Life is a collection of choices with varying levels of importance, but few choices have more momentary importance and impact than “what are we watching tonight?” Whether it’s a new original series that brings the laughs or a classic movie that brings on the nostalgia, streaming gives fans an experience wherever they are, and its popularity isn’t slowing down anytime soon.
To understand the streamer perspective, Twitter consistently runs research on streaming behaviors, content preferences, timeline conversation and more. Because there's a never-ending amount of information available about streaming services, we want to help break down the highlights so studios have easy access to what's going on behind the scenes and what audiences actually care about.

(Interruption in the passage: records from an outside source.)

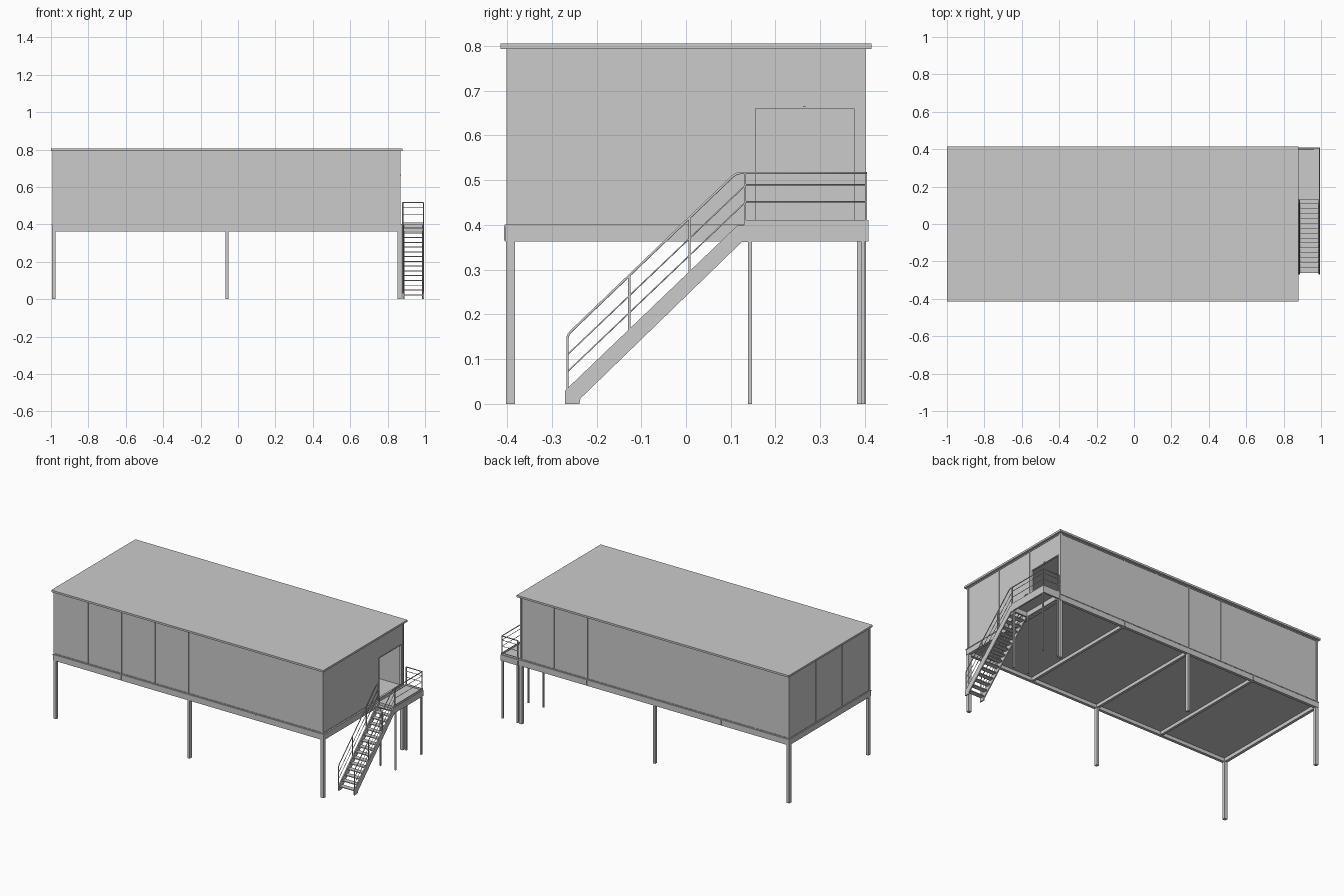
import bpy, bmesh
from mathutils import Vector

if "Cube" in bpy.data.objects:
    bpy.data.objects.remove(bpy.data.objects["Cube"])


def mesh_object(name, bm):
    bmesh.ops.recalc_face_normals(bm, faces=bm.faces)
    me = bpy.data.meshes.new(name)
    bm.to_mesh(me)
    bm.free()
    ob = bpy.data.objects.new(name, me)
    bpy.context.collection.objects.link(ob)
    return ob


def boxes(name, items):
    """One object from boxes given as (x0, x1, y0, y1, z0, z1)."""
    bm = bmesh.new()
    for x0, x1, y0, y1, z0, z1 in items:
        vs = bmesh.ops.create_cube(bm, size=1)["verts"]
        for v in vs:
            v.co = Vector(((x0 + x1) / 2 + v.co.x * (x1 - x0),
                           (y0 + y1) / 2 + v.co.y * (y1 - y0),
                           (z0 + z1) / 2 + v.co.z * (z1 - z0)))
    return mesh_object(name, bm)


def post(x, y, w, z0, z1, d=None):
    d = d or w
    return (x - w / 2, x + w / 2, y - d / 2, y + d / 2, z0, z1)


def tubes(name, paths, r):
    cu = bpy.data.curves.new(name, 'CURVE')
    cu.dimensions = '3D'
    cu.bevel_depth = r
    cu.bevel_resolution = 1
    cu.use_fill_caps = True
    for pts in paths:
        sp = cu.splines.new('POLY')
        sp.points.add(len(pts) - 1)
        for p, co in zip(sp.points, pts):
            p.co = (*co, 1)
    ob = bpy.data.objects.new(name, cu)
    bpy.context.collection.objects.link(ob)
    return ob


X0, X1, XM = -0.99, 0.865, -0.06      # wall extents and middle
YW = 0.398                            # wall half depth
Z0, Z1 = 0.40, 0.793                  # floor and ceiling
T = 0.01                              # wall thickness

# Roof slab
boxes("roof", [(-1, 0.88, -0.415, 0.415, Z1, 0.805)])

# Walls, the right one built around the doorway
DY0, DY1, DZ0, DZ1 = 0.155, 0.375, 0.41, 0.66
boxes("long_walls", [(X0, X1, -YW, -YW + T, Z0, Z1), (X0, X1, YW - T, YW, Z0, Z1)])
boxes("left_wall", [(X0, X0 + T, -YW + T, YW - T, Z0, Z1)])
boxes("right_wall", [(X1 - T, X1, -YW + T, DY0, Z0, Z1),
                     (X1 - T, X1, DY1, YW - T, Z0, Z1),
                     (X1 - T, X1, DY0, DY1, DZ1, Z1),
                     (X1 - T, X1, DY0, DY1, Z0, DZ0)])

# Door frame with the small fitting above it
f = 0.004
boxes("door_frame", [(X1 - T, X1 + 0.003, DY0 - f, DY0, DZ0, DZ1),
                     (X1 - T, X1 + 0.003, DY1, DY1 + f, DZ0, DZ1),
                     (X1 - T, X1 + 0.003, DY0 - f, DY1 + f, DZ1, DZ1 + f),
                     (X1 - T, X1 + 0.003, DY0 - f, DY1 + f, DZ0 - f, DZ0),
                     (X1, X1 + 0.006, 0.261, 0.267, DZ1, DZ1 + 0.006)])

# Joint strips between panels and corner posts
strips = []
for i in range(1, 8):
    x = X0 + (X1 - X0) * i / 8
    strips += [post(x, s * YW, 0.004, Z0, Z1) for s in (-1, 1)]
for y in (-0.13, 0.132):
    strips += [post(x, y, 0.004, Z0, Z1) for x in (X0, X1)]
boxes("panel_joints", strips)
boxes("corner_posts", [post(x, s * (YW - 0.003), 0.012, Z0, Z1)
                       for x in (X0 + 0.003, X1 - 0.003) for s in (-1, 1)])
boxes("wall_trim", [(X0 - 0.003, X1 + 0.003, s * YW - 0.003, s * YW + 0.003, z, z + 0.006)
                    for s in (-1, 1) for z in (Z0, Z1 - 0.006)] +
      [(x - 0.003, x + 0.003, -YW, YW, z, z + 0.006)
       for x in (X0, X1) for z in (Z0 - 0.002, Z1 - 0.006)])

# Floor deck and base frame with cross beams
BX0, BX1, BY = -0.995, 0.875, 0.404
boxes("floor_deck", [(BX0 + 0.005, BX1 - 0.005, -BY + 0.005, BY - 0.005, 0.385, 0.40)])
beams = [(BX0, BX1, -BY, -BY + 0.018, 0.363, 0.398), (BX0, BX1, BY - 0.018, BY, 0.363, 0.398),
         (BX0, BX0 + 0.018, -BY, BY, 0.363, 0.398), (BX1 - 0.018, BX1, -BY, BY, 0.363, 0.398)]
beams += [post(XM + dx, 0, 0.016, 0.365, 0.39, 2 * BY - 0.03) for dx in (-0.465, 0, 0.465)]
boxes("base_frame", beams)
boxes("base_ledge", [(BX0 - 0.002, BX1 + 0.002, -BY - 0.002, BY + 0.002, 0.396, 0.401)])
boxes("beam_joint_plates", [post(XM + dx, s * BY, 0.006, 0.365, 0.396)
                            for dx in (-0.465, 0.465) for s in (-1, 1)])

# Main columns
boxes("columns", [post(x, s * 0.392, 0.02, 0, 0.37)
                  for x in (-0.985, 0.863) for s in (-1, 1)] +
      [post(XM, s * 0.392, 0.016, 0, 0.37, 0.02) for s in (-1, 1)])

# Landing: deck, edge beams and legs
LX0, LX1, LY0, LY1 = 0.88, 0.995, 0.13, 0.408
boxes("landing_deck", [(LX0, LX1, LY0, LY1, 0.392, 0.40)])
boxes("landing_frame", [(LX0, LX0 + 0.01, LY0, LY1, 0.363, 0.392),
                        (LX1 - 0.01, LX1, LY0, LY1, 0.363, 0.392),
                        (LX0, LX1, LY0, LY0 + 0.01, 0.363, 0.392),
                        (LX0, LX1, LY1 - 0.01, LY1, 0.363, 0.392)])
boxes("landing_legs", [post(x, y, 0.009, 0, 0.37)
                       for x in (0.885, 0.989) for y in (0.143, 0.396)])

# Stair stringers: one profile extruded on each side
profile = [(-0.27, 0), (-0.238, 0), (-0.236, 0.012), (0.125, 0.362),
           (0.14, 0.362), (0.14, 0.40), (0.116, 0.40), (-0.27, 0.03)]
bm = bmesh.new()
for x in (0.88, 0.987):
    face = bm.faces.new([bm.verts.new((x, y, z)) for y, z in profile])
    out = bmesh.ops.extrude_face_region(bm, geom=[face])["geom"]
    bmesh.ops.translate(bm, vec=(0.007, 0, 0),
                        verts=[g for g in out if isinstance(g, bmesh.types.BMVert)])
mesh_object("stair_stringers", bm)

# Treads
treads = []
for i in range(15):
    z = 0.026 + i * 0.0255
    y = -0.262 + i * 0.0255 / 0.961
    treads.append((0.883, 0.991, y, y + 0.029, z - 0.005, z))
boxes("stair_treads", treads)

# Railings on both sides of the stair, continuing round the landing
XI, XO, YB = 0.881, 0.991, 0.402
handrails, thin, posts = [], [], []
for x in (XI, XO):
    rail = [(x, -0.265, 0.03), (x, -0.265, 0.148), (x, -0.262, 0.156), (x, -0.255, 0.164),
            (x, 0.105, 0.509), (x, 0.113, 0.514), (x, 0.122, 0.516), (x, 0.132, 0.516)]
    if x == XO:
        rail += [(x, YB, 0.516), (XI, YB, 0.516)]
    handrails.append(rail)
    for z in (0.11, 0.072):
        thin.append([(x, -0.265, z), (x, 0.132, z + 0.378)])
    for y, z0, z1 in ((-0.127, 0.165, 0.286), (0.008, 0.295, 0.415), (0.132, 0.39, 0.515)):
        posts.append(post(x, y, 0.005, z0, z1))
for z in (0.49, 0.452):
    thin.append([(XO, 0.132, z), (XO, YB, z), (XI, YB, z)])
posts += [post(x, YB, 0.005, 0.39, 0.515) for x in (XI, XO)]
tubes("handrails", handrails, 0.003)
tubes("rail_bars", thin, 0.0017)
boxes("rail_posts", posts)
boxes("toe_boards", [(XO - 0.001, XO + 0.002, LY0, LY1, 0.40, 0.411),
                     (LX0, LX1, YB - 0.001, YB + 0.002, 0.40, 0.411)])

Globally, viewers turn to streaming services mainly to watch new original content, with catalog content trailing closely behind in popularity.¹ And our research shows studios matching the trend, as an increasing number of platforms take back the rights to stream their classics while simultaneously ramping up new original content. While sports programming and adaptations are less popular, they’re still strong streaming drivers. Therefore it comes as no surprise that the type of content available on a platform plays a significant role in how consumers weigh in on what services they subscribe to … or not.
Which streaming services do you subscribe to? I'm just curious. It's getting so nuts with so many good shows on all these different platforms...You could end up spending a lot of money. I have Netflix, Hulu, Prime, & Starz atm— Kate (@MsInmadcity) June 9, 2021
Studios looking to find success in a thriving market of established and upcoming streaming services will need to take the time to expand the reach of their exclusive content and uniquely engage with audiences. Here are trends and opportunities we’re seeing in the industry, and how studios can achieve success by converting streamers into fans.
1. Reach out and touch the timeline. Looking across North America, Latin America, Europe and Asia, our research shows that more than 67% of the sampled audiences watches two or more streaming services, and almost 51% watch three.² This is a significant figure considering the varying preferences and socioeconomic ranges of households around the world. As an aside, on average, audiences on Twitter are 44% more likely than non-Twitter users to watch more than three streaming services.³